• [WHAT IS REQUIRED]
Within the listing below, please copy exactly the lines between the line holding "in one skin" and the line holding "s * 0.052));", inclusive.

════════════════

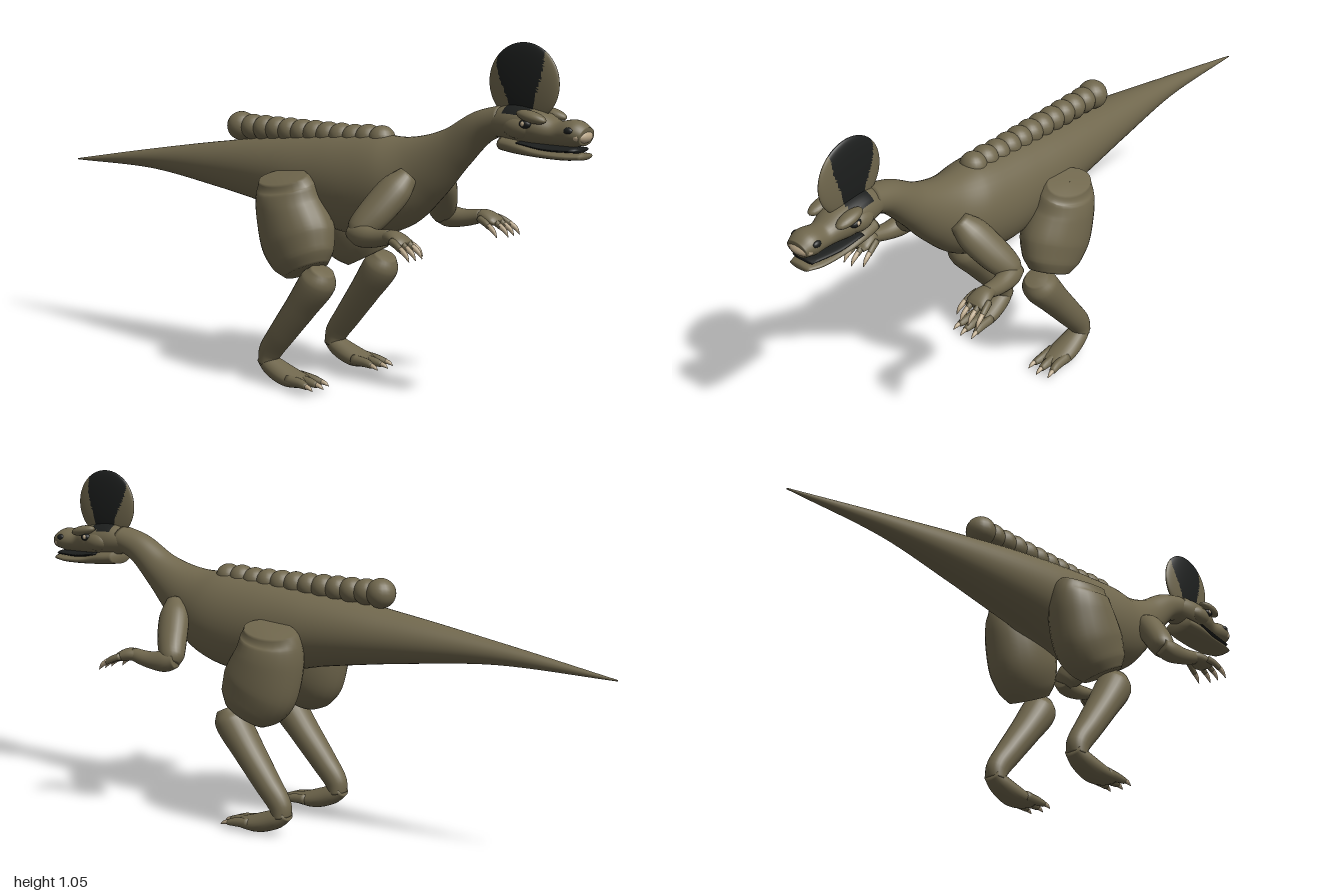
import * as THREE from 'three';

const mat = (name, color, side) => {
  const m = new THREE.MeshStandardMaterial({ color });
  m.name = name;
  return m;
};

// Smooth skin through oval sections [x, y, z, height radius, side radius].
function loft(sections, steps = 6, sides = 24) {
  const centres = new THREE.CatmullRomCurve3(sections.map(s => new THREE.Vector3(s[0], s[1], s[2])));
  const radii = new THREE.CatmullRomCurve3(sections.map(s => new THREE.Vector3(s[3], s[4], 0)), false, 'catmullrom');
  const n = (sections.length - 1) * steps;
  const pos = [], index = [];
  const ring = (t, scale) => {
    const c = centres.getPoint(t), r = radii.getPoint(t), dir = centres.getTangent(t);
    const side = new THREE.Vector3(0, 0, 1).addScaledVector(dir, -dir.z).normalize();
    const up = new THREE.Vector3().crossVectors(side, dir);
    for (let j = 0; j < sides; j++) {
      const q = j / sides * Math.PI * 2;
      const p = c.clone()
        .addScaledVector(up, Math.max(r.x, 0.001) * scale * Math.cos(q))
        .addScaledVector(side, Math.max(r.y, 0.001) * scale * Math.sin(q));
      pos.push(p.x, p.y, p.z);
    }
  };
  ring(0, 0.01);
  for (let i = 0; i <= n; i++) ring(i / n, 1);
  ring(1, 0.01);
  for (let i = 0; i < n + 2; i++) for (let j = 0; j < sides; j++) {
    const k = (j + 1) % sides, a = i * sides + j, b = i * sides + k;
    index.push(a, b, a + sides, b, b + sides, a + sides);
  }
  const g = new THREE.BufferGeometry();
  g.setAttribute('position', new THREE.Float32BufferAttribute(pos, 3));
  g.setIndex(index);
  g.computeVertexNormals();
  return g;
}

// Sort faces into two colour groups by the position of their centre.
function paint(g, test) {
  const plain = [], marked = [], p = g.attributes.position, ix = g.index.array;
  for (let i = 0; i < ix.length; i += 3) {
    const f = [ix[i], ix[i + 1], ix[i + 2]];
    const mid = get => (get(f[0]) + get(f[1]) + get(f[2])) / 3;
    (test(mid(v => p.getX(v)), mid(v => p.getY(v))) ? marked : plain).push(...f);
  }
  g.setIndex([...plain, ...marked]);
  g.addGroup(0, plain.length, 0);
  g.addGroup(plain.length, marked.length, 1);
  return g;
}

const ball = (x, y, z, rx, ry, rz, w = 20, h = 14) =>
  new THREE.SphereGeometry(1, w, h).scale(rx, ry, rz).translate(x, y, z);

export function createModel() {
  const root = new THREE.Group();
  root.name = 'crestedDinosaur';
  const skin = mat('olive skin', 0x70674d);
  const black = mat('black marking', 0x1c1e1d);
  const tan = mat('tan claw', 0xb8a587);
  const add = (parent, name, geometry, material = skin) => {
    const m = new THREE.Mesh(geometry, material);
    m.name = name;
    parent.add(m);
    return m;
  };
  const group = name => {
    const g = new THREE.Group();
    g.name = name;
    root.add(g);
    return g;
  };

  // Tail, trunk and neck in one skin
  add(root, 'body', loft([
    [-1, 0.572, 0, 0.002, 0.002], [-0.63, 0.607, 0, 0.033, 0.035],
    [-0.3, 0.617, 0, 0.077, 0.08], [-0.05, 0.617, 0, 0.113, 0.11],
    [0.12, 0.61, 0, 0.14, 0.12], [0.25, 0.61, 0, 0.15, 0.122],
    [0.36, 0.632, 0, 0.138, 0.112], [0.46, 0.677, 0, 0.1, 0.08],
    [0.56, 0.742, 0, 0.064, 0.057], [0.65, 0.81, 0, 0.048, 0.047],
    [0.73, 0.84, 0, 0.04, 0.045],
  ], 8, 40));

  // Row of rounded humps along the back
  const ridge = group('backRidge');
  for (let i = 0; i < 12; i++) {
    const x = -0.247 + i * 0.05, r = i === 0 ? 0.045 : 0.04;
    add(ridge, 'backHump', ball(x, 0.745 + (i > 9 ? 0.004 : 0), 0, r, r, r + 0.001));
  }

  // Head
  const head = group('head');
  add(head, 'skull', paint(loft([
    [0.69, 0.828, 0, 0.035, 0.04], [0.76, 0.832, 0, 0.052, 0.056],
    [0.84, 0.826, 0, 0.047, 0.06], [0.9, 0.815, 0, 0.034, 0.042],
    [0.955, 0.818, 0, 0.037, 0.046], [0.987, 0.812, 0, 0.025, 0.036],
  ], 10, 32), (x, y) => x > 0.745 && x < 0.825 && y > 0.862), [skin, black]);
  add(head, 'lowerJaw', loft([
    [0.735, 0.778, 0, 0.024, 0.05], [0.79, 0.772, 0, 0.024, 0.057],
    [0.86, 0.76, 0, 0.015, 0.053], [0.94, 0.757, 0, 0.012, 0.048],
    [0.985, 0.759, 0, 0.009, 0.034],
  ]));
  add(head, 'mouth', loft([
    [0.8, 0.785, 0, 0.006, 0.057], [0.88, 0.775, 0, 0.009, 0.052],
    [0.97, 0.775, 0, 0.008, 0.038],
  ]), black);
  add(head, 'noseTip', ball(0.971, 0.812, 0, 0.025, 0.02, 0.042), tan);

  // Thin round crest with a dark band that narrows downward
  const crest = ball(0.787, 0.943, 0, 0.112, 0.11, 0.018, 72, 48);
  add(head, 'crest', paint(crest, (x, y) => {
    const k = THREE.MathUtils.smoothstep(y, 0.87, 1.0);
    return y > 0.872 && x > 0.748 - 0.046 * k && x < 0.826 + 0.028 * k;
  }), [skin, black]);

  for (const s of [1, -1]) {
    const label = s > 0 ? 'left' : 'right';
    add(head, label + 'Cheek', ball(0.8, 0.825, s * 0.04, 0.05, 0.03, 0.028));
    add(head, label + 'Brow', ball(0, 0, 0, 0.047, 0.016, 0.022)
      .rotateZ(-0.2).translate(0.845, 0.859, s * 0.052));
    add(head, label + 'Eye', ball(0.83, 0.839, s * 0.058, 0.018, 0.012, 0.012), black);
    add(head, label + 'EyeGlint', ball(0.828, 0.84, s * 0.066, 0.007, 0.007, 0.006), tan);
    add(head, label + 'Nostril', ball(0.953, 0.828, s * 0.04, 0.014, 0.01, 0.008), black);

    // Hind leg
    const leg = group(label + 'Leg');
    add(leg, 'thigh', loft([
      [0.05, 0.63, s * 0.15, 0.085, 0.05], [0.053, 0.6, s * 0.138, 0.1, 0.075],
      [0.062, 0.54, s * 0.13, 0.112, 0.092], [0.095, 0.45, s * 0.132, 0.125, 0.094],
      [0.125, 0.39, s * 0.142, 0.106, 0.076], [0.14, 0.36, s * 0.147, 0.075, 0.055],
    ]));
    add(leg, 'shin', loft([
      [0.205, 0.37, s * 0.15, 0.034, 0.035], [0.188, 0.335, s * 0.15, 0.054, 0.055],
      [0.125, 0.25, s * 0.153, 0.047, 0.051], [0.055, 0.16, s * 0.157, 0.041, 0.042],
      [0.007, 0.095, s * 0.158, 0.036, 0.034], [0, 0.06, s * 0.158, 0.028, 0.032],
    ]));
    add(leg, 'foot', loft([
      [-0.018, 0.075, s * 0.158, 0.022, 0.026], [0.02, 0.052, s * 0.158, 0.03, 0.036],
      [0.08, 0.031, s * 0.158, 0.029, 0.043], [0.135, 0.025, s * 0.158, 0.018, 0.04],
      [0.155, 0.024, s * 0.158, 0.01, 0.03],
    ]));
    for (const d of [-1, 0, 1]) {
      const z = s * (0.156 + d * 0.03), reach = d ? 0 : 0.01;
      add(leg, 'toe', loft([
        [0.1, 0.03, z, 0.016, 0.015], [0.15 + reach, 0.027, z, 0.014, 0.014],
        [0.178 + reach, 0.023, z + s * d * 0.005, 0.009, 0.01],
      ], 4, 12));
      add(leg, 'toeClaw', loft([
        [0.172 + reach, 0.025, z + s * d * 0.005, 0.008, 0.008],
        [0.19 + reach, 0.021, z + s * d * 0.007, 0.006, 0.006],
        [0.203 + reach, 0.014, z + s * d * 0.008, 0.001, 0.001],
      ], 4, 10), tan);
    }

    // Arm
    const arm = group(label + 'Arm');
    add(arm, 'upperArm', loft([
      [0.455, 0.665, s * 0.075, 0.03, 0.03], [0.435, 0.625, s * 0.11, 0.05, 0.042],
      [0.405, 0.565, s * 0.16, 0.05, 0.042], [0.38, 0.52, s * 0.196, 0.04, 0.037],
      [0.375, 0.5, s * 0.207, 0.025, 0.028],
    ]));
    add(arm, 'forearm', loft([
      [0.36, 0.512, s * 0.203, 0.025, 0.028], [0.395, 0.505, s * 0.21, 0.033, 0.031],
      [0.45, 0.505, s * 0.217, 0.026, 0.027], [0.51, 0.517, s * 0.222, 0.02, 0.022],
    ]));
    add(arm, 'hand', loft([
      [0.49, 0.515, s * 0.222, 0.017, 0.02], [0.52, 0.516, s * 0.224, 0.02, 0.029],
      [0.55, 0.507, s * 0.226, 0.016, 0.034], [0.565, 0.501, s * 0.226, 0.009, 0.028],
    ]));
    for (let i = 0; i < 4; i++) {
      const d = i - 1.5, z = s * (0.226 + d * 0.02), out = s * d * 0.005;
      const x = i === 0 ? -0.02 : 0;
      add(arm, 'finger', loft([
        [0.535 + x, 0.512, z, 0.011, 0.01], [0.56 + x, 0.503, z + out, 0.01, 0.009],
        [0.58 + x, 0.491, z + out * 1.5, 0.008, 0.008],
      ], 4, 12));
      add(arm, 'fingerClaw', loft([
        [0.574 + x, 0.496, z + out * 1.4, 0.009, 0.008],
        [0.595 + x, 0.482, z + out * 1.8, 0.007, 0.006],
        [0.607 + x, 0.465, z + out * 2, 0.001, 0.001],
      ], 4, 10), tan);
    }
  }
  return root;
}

════════════════

• [ANSWER AREA]
  // Tail, trunk and neck in one skin
  add(root, 'body', loft([
    [-1, 0.572, 0, 0.002, 0.002], [-0.63, 0.607, 0, 0.033, 0.035],
    [-0.3, 0.617, 0, 0.077, 0.08], [-0.05, 0.617, 0, 0.113, 0.11],
    [0.12, 0.61, 0, 0.14, 0.12], [0.25, 0.61, 0, 0.15, 0.122],
    [0.36, 0.632, 0, 0.138, 0.112], [0.46, 0.677, 0, 0.1, 0.08],
    [0.56, 0.742, 0, 0.064, 0.057], [0.65, 0.81, 0, 0.048, 0.047],
    [0.73, 0.84, 0, 0.04, 0.045],
  ], 8, 40));

  // Row of rounded humps along the back
  const ridge = group('backRidge');
  for (let i = 0; i < 12; i++) {
    const x = -0.247 + i * 0.05, r = i === 0 ? 0.045 : 0.04;
    add(ridge, 'backHump', ball(x, 0.745 + (i > 9 ? 0.004 : 0), 0, r, r, r + 0.001));
  }

  // Head
  const head = group('head');
  add(head, 'skull', paint(loft([
    [0.69, 0.828, 0, 0.035, 0.04], [0.76, 0.832, 0, 0.052, 0.056],
    [0.84, 0.826, 0, 0.047, 0.06], [0.9, 0.815, 0, 0.034, 0.042],
    [0.955, 0.818, 0, 0.037, 0.046], [0.987, 0.812, 0, 0.025, 0.036],
  ], 10, 32), (x, y) => x > 0.745 && x < 0.825 && y > 0.862), [skin, black]);
  add(head, 'lowerJaw', loft([
    [0.735, 0.778, 0, 0.024, 0.05], [0.79, 0.772, 0, 0.024, 0.057],
    [0.86, 0.76, 0, 0.015, 0.053], [0.94, 0.757, 0, 0.012, 0.048],
    [0.985, 0.759, 0, 0.009, 0.034],
  ]));
  add(head, 'mouth', loft([
    [0.8, 0.785, 0, 0.006, 0.057], [0.88, 0.775, 0, 0.009, 0.052],
    [0.97, 0.775, 0, 0.008, 0.038],
  ]), black);
  add(head, 'noseTip', ball(0.971, 0.812, 0, 0.025, 0.02, 0.042), tan);

  // Thin round crest with a dark band that narrows downward
  const crest = ball(0.787, 0.943, 0, 0.112, 0.11, 0.018, 72, 48);
  add(head, 'crest', paint(crest, (x, y) => {
    const k = THREE.MathUtils.smoothstep(y, 0.87, 1.0);
    return y > 0.872 && x > 0.748 - 0.046 * k && x < 0.826 + 0.028 * k;
  }), [skin, black]);

  for (const s of [1, -1]) {
    const label = s > 0 ? 'left' : 'right';
    add(head, label + 'Cheek', ball(0.8, 0.825, s * 0.04, 0.05, 0.03, 0.028));
    add(head, label + 'Brow', ball(0, 0, 0, 0.047, 0.016, 0.022)
      .rotateZ(-0.2).translate(0.845, 0.859, s * 0.052));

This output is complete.